When I left I decided to just walk the streets of this new city. I heard music and followed it, running into a one man band where a guy was strapped with a bass and electric guitar, keyboard at his side, and surrounded by a drum set. As I kept walking I heard another sound. More music. A percussive beat with tones I didn’t quite recognize. I followed it and ran into a man with dirty clothes, his head down, surrounded by buckets, crates, and bottles that others had surely discarded. He was making music out of it. He looked up and said, “Hey man, do you have anything? Some food? Even just a cup of coffee?” I looked at him and walked away. He said, “Anything….” For the second time that night I walked away from someone in need.

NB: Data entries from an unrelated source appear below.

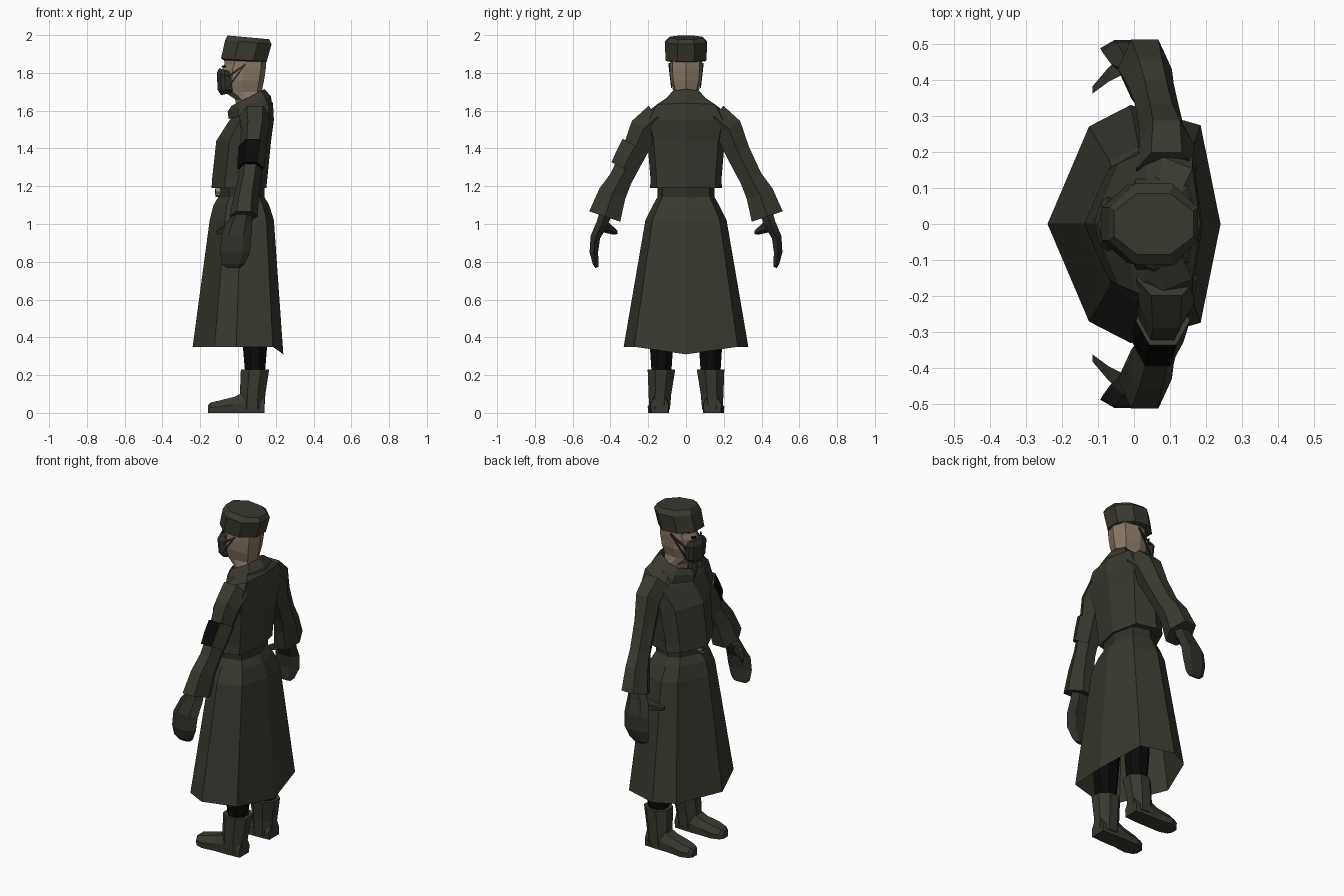
import bpy, bmesh, math
from mathutils import Vector

if "Cube" in bpy.data.objects:
    bpy.data.objects.remove(bpy.data.objects["Cube"])


def mat(name, c):
    m = bpy.data.materials.new(name)
    m.diffuse_color = (*c, 1)
    m.use_nodes = True
    m.node_tree.nodes["Principled BSDF"].inputs["Base Color"].default_value = m.diffuse_color
    return m


OLIVE = mat("olive cloth", (0.041, 0.040, 0.029))
DARK = mat("dark olive", (0.030, 0.030, 0.023))
BLACK = mat("black", (0.003, 0.003, 0.003))
SKIN = mat("skin", (0.25, 0.185, 0.135))
METAL = mat("buckle metal", (0.22, 0.20, 0.18))

# body cross-section, front (-x) first
COAT = [(-1, 0), (-.52, .82), (-.04, 1), (.77, .83), (1, 0), (.77, -.83), (-.04, -1), (-.52, -.82)]
OCT = [(math.cos(a), math.sin(a)) for a in [math.pi / 8 + i * math.pi / 4 for i in range(8)]]
OCT = [(x / .924, y / .924) for x, y in OCT]


def loft(name, rings, mats, caps=(True, True), rule=None):
    bm = bmesh.new()
    vs = [[bm.verts.new(p) for p in r] for r in rings]
    n = len(vs[0])
    for a, b in zip(vs, vs[1:]):
        for i in range(n):
            bm.faces.new((a[i], a[(i + 1) % n], b[(i + 1) % n], b[i]))
    if caps[0]:
        bm.faces.new(vs[0][::-1])
    if caps[1]:
        bm.faces.new(vs[-1])
    bmesh.ops.recalc_face_normals(bm, faces=bm.faces)
    bm.normal_update()
    if rule:
        for f in bm.faces:
            f.material_index = rule(f)
    me = bpy.data.meshes.new(name)
    bm.to_mesh(me)
    bm.free()
    for m in mats:
        me.materials.append(m)
    ob = bpy.data.objects.new(name, me)
    bpy.context.collection.objects.link(ob)
    return ob


def level(z, front, back, hw, tilt=0, shape=COAT, cy=0):
    """Horizontal ring from front x to back x, half-width hw; tilt raises the back."""
    cx, rx = (front + back) / 2, (back - front) / 2
    return [(cx + u * rx, cy + v * hw, z + tilt * u) for u, v in shape]


def tube(path, s, n=6):
    """Rings across a path in the y-z plane; points are x, y, z, x radius, side radius."""
    rings = []
    for i, (x, y, z, rx, rn) in enumerate(path):
        a, b = path[max(i - 1, 0)], path[min(i + 1, len(path) - 1)]
        d = Vector((0, b[1] - a[1], b[2] - a[2])).normalized()
        ring = []
        for k in range(n):
            t = 2 * math.pi * (k + .5) / n
            c, q = math.cos(t) * rn, math.sin(t) * rx
            ring.append((x + q, s * (y - d.z * c), z + d.y * c))
        rings.append(ring)
    return rings


def plate(name, pts, out, m):
    """Thin plate: polygon extruded along out."""
    o = Vector(out)
    return loft(name, [pts, [tuple(Vector(p) + o) for p in pts]], [m])


# long coat skirt, lower at the back tip
skirt = [level(.35, -.24, .24, .33), level(1.02, -.15, .19, .215),
         level(1.10, -.13, .165, .175), level(1.15, -.10, .135, .147)]
skirt[0][4] = (.24, 0, .31)
loft("coat_skirt", skirt, [OLIVE], (False, True))

# belt and buckle
loft("belt", [level(1.14, -.105, .14, .15), level(1.21, -.105, .14, .15)], [DARK])
bk = [(-.118, .03 * math.cos(i * math.pi / 4), 1.17 + .028 * math.sin(i * math.pi / 4)) for i in range(8)]
plate("belt_buckle", bk, (.03, 0, 0), METAL)
plate("buckle_centre", [(-.121, y * .5, 1.17 + (z - 1.17) * .5) for x, y, z in bk], (.009, 0, 0), DARK)

# jacket body
loft("jacket", [level(1.19, -.14, .15, .19), level(1.24, -.137, .155, .188),
                level(1.44, -.115, .175, .205), level(1.55, -.045, .19, .235),
                level(1.61, -.015, .185, .185, .03), level(1.65, .0, .145, .1, .04)], [OLIVE])

# folded collar
loft("collar", [level(1.59, -.05, .18, .15, .035), level(1.635, -.055, .175, .125, .04),
                level(1.67, -.035, .14, .085, .045), level(1.61, .0, .12, .07, .04)],
     [OLIVE], (False, False))

# head and neck
loft("head", [level(1.56, .0, .12, .065), level(1.66, -.015, .12, .072),
              level(1.70, -.075, .125, .065), level(1.76, -.085, .138, .082),
              level(1.82, -.083, .147, .086), level(1.845, -.072, .148, .086),
              level(1.90, -.075, .15, .085)], [SKIN])

# brimless hat, tilted back
loft("hat", [level(1.862, -.075, .145, .095, -.005, OCT), level(1.868, -.09, .152, .108, -.008, OCT),
             level(1.963, -.068, .178, .112, -.010, OCT), level(1.988, -.055, .165, .085, -.010, OCT)], [OLIVE])

# face mask
loft("mask", [level(1.69, -.09, -.02, .05, .008), level(1.71, -.108, -.02, .07, .0),
              level(1.79, -.112, -.03, .076, -.01), level(1.815, -.10, -.04, .055, -.01)], [DARK])

for s in (1, -1):
    side = "left" if s < 0 else "right"
    # mask straps and eyes
    for i, (z0, x1, z1) in enumerate(((1.775, .04, 1.84), (1.72, .035, 1.835))):
        plate(f"mask_strap_{side}_{i}", [(-.05, s * .073, z0), (-.05, s * .073, z0 + .012),
              (x1, s * .086, z1 + .012), (x1, s * .086, z1)], (0, s * .006, 0), DARK)
    plate(f"eye_{side}", [(-.082, s * .018, 1.828), (-.066, s * .042, 1.828),
          (-.064, s * .042, 1.84), (-.078, s * .018, 1.84)], (-.006, s * .004, 0), BLACK)

    # sleeve with flared cuff
    arm = [(.09, .15, 1.57, .085, .085), (.09, .225, 1.505, .075, .085), (.075, .275, 1.38, .062, .075),
           (.06, .345, 1.24, .06, .07), (.045, .39, 1.16, .065, .085), (.03, .43, 1.04, .075, .1)]
    loft(f"sleeve_{side}", tube(arm, s), [OLIVE])

    # mitten hand and thumb
    hand = [(.03, .42, 1.07, .045, .04), (.005, .445, 1.0, .07, .035), (-.01, .48, .93, .08, .03),
            (-.015, .488, .85, .078, .026), (-.025, .478, .79, .062, .018), (-.025, .472, .77, .04, .01)]
    loft(f"hand_{side}", tube(hand, s), [DARK])
    thumb = [[(x, s * (y + a * r), z + b * r) for a, b in ((-1, -.6), (1, -1), (1, .6), (-1, 1))]
             for x, y, z, r in ((-.02, .45, .985, .03), (-.07, .415, .975, .02), (-.115, .372, .953, .01))]
    loft(f"thumb_{side}", thumb, [DARK])

    # trouser leg
    loft(f"trouser_{side}", [level(.18, .04, .14, .05, 0, OCT, s * .13),
                             level(.36, .025, .155, .062, 0, OCT, s * .13),
                             level(.75, .0, .16, .075, 0, OCT, s * .12)], [BLACK])

    # boot shaft and foot
    loft(f"boot_shaft_{side}", [level(.02, .01, .14, .055, 0, OCT, s * .14),
                                level(.1, .01, .145, .06, 0, OCT, s * .138),
                                level(.23, .015, .165, .073, 0, OCT, s * .13)], [OLIVE])
    foot = [[(x, s * .14 + u * w + s * sh, z) for u, z in
             ((-1, 0), (1, 0), (1.05, h * .5), (.6, h), (-.6, h), (-1.05, h * .5))]
            for x, w, h, sh in ((.14, .045, .09, 0), (.05, .05, .12, 0), (-.02, .05, .085, 0),
                                (-.10, .055, .065, .005), (-.145, .04, .055, .005), (-.16, .02, .04, .005))]
    loft(f"boot_foot_{side}", foot, [OLIVE])

# armband on one sleeve, dark on its outer face
band = [(.08, .268, 1.415, .075, .088), (.072, .30, 1.355, .074, .087), (.066, .33, 1.295, .07, .083)]
loft("armband", tube(band, -1), [OLIVE, BLACK],
     rule=lambda f: 1 if f.normal.y < -.2 and f.normal.x < .4 else 0)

This time I came back with a sack of groceries. Some fruit, snacks, water, and cash for whatever he wanted later. He stood up and shook my hand, told me I was a lifesaver, and just started talking. He told me his life story. His name was Daniel, he’s been homeless for about 20 years. He used to be addicted to heroin, but he’s been off of it since his girlfriend died of an overdose about ten years ago. He’s been mistreated by the police in that city. They don’t want someone like him being the image of that part of town. He’s been turned away by shelters because of past felonies. He’s been married on the streets and the best two weeks of his life were his honeymoon. They’re just friends now. As we were talking one of his buddies, Chris, came by and showed me his art. He turns trash into beauty. And it was beautiful. Daniel played some music for me and it was beautiful.
As the night was winding to close Daniel stood up and thanked me again, “I can’t thank you enough …. I won’t go hungry tonight.”
I didn’t want to leave.
The people I had met at the dinner that was so important for me to attend just a few hours earlier could never teach me as much as Daniel, Chris, and the first homeless man I snubbed did that night. I’m sure I’ll forget the individuals I exchanged names with at dinner; I’m even more certain they’ll forget about me. But for however much Daniel thinks I helped him, he and the other homeless people I encountered that night helped me much more. I can’t thank them enough.